Stored data entries

------------------------------

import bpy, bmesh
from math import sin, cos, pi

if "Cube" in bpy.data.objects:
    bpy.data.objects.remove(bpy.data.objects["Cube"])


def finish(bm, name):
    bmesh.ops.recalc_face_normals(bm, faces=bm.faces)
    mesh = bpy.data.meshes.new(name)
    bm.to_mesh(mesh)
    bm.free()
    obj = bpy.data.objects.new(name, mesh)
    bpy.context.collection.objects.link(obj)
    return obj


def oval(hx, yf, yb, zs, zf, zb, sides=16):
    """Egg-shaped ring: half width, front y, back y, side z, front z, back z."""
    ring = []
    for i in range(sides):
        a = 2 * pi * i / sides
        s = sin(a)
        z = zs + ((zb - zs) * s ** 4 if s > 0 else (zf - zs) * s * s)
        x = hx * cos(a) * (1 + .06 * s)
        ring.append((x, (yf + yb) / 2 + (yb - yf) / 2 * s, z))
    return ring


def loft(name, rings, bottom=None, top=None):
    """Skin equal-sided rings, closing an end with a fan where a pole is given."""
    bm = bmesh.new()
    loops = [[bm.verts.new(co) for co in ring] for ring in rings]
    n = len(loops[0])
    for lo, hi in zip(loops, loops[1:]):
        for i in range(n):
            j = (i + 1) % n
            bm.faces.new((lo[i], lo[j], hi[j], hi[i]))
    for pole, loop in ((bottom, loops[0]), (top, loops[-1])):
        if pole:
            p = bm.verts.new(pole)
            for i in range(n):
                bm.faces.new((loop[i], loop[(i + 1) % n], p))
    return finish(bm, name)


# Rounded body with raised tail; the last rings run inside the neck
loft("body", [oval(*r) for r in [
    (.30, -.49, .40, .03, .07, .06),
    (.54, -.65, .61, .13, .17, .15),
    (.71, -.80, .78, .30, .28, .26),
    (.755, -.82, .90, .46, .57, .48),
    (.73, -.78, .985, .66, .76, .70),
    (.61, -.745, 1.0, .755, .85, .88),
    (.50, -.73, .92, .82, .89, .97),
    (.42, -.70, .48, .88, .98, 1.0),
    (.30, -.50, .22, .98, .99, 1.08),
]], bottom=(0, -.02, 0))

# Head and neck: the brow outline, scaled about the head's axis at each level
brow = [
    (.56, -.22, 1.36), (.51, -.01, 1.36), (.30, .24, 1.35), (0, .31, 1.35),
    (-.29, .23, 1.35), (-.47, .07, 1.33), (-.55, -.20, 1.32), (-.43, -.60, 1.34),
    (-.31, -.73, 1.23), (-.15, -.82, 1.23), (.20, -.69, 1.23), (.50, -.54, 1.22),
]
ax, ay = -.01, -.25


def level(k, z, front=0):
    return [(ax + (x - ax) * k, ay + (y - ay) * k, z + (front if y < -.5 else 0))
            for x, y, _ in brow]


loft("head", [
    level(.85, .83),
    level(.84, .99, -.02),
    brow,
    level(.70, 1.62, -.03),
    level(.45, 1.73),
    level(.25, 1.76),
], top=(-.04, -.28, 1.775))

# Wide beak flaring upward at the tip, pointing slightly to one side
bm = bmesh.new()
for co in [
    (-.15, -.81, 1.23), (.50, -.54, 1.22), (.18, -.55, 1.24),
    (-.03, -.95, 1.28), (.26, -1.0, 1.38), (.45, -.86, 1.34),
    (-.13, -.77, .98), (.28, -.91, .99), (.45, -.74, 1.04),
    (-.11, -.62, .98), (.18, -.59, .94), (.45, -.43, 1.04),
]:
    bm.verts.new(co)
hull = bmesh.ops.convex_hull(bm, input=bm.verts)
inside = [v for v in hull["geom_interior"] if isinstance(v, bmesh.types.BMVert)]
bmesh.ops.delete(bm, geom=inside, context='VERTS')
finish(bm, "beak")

------------------------------

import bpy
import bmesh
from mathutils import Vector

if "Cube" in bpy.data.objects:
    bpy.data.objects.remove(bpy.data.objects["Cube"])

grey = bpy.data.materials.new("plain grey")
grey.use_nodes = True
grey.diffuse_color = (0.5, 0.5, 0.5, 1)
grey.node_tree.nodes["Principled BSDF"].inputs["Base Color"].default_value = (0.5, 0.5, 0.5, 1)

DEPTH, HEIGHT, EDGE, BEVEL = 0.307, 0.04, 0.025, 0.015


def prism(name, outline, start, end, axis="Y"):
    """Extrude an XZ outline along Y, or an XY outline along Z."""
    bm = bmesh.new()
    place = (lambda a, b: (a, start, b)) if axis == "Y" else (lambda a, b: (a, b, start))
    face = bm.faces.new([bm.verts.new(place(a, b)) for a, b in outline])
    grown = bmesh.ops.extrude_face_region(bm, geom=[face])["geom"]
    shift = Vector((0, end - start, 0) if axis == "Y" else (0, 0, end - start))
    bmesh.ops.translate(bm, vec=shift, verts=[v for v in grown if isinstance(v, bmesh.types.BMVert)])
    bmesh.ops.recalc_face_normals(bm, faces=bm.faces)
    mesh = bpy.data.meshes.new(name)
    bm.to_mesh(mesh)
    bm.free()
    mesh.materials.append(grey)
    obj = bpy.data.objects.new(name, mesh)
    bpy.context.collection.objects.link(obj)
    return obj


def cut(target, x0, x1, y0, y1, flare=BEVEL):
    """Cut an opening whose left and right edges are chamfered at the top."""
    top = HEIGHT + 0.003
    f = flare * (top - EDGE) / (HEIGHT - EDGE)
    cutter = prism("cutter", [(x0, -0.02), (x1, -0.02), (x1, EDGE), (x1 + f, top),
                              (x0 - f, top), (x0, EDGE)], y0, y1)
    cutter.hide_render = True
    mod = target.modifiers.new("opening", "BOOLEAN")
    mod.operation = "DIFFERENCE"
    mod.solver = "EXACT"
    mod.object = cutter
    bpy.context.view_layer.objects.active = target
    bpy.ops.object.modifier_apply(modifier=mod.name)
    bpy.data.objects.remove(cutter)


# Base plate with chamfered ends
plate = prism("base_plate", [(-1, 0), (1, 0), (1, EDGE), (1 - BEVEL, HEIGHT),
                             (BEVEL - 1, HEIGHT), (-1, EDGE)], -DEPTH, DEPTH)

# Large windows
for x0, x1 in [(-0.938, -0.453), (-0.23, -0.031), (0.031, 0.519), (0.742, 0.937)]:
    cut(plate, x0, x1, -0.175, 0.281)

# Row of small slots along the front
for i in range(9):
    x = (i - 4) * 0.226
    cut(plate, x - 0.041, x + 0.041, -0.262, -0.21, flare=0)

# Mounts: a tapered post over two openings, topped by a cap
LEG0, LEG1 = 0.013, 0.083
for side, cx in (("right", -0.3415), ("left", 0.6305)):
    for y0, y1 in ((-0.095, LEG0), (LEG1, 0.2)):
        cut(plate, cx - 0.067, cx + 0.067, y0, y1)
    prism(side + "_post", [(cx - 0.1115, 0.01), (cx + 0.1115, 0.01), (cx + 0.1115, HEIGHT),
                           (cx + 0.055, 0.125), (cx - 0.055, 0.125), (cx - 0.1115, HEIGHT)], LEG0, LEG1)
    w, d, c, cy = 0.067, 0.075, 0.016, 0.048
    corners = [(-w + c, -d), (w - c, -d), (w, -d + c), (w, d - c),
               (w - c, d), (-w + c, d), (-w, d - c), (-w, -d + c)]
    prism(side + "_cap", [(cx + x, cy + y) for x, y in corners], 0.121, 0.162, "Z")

------------------------------

§ EXERCISE: With the line holding "mesh.materials.append(grey)" as the first and the line holding "cut(plate, x0, x1, -0.175, 0.281)" as the last, set down that range of the entries above exactly, and nothing else.

§ WRITTEN RESPONSE:
    mesh.materials.append(grey)
    obj = bpy.data.objects.new(name, mesh)
    bpy.context.collection.objects.link(obj)
    return obj


def cut(target, x0, x1, y0, y1, flare=BEVEL):
    """Cut an opening whose left and right edges are chamfered at the top."""
    top = HEIGHT + 0.003
    f = flare * (top - EDGE) / (HEIGHT - EDGE)
    cutter = prism("cutter", [(x0, -0.02), (x1, -0.02), (x1, EDGE), (x1 + f, top),
                              (x0 - f, top), (x0, EDGE)], y0, y1)
    cutter.hide_render = True
    mod = target.modifiers.new("opening", "BOOLEAN")
    mod.operation = "DIFFERENCE"
    mod.solver = "EXACT"
    mod.object = cutter
    bpy.context.view_layer.objects.active = target
    bpy.ops.object.modifier_apply(modifier=mod.name)
    bpy.data.objects.remove(cutter)


# Base plate with chamfered ends
plate = prism("base_plate", [(-1, 0), (1, 0), (1, EDGE), (1 - BEVEL, HEIGHT),
                             (BEVEL - 1, HEIGHT), (-1, EDGE)], -DEPTH, DEPTH)

# Large windows
for x0, x1 in [(-0.938, -0.453), (-0.23, -0.031), (0.031, 0.519), (0.742, 0.937)]:
    cut(plate, x0, x1, -0.175, 0.281)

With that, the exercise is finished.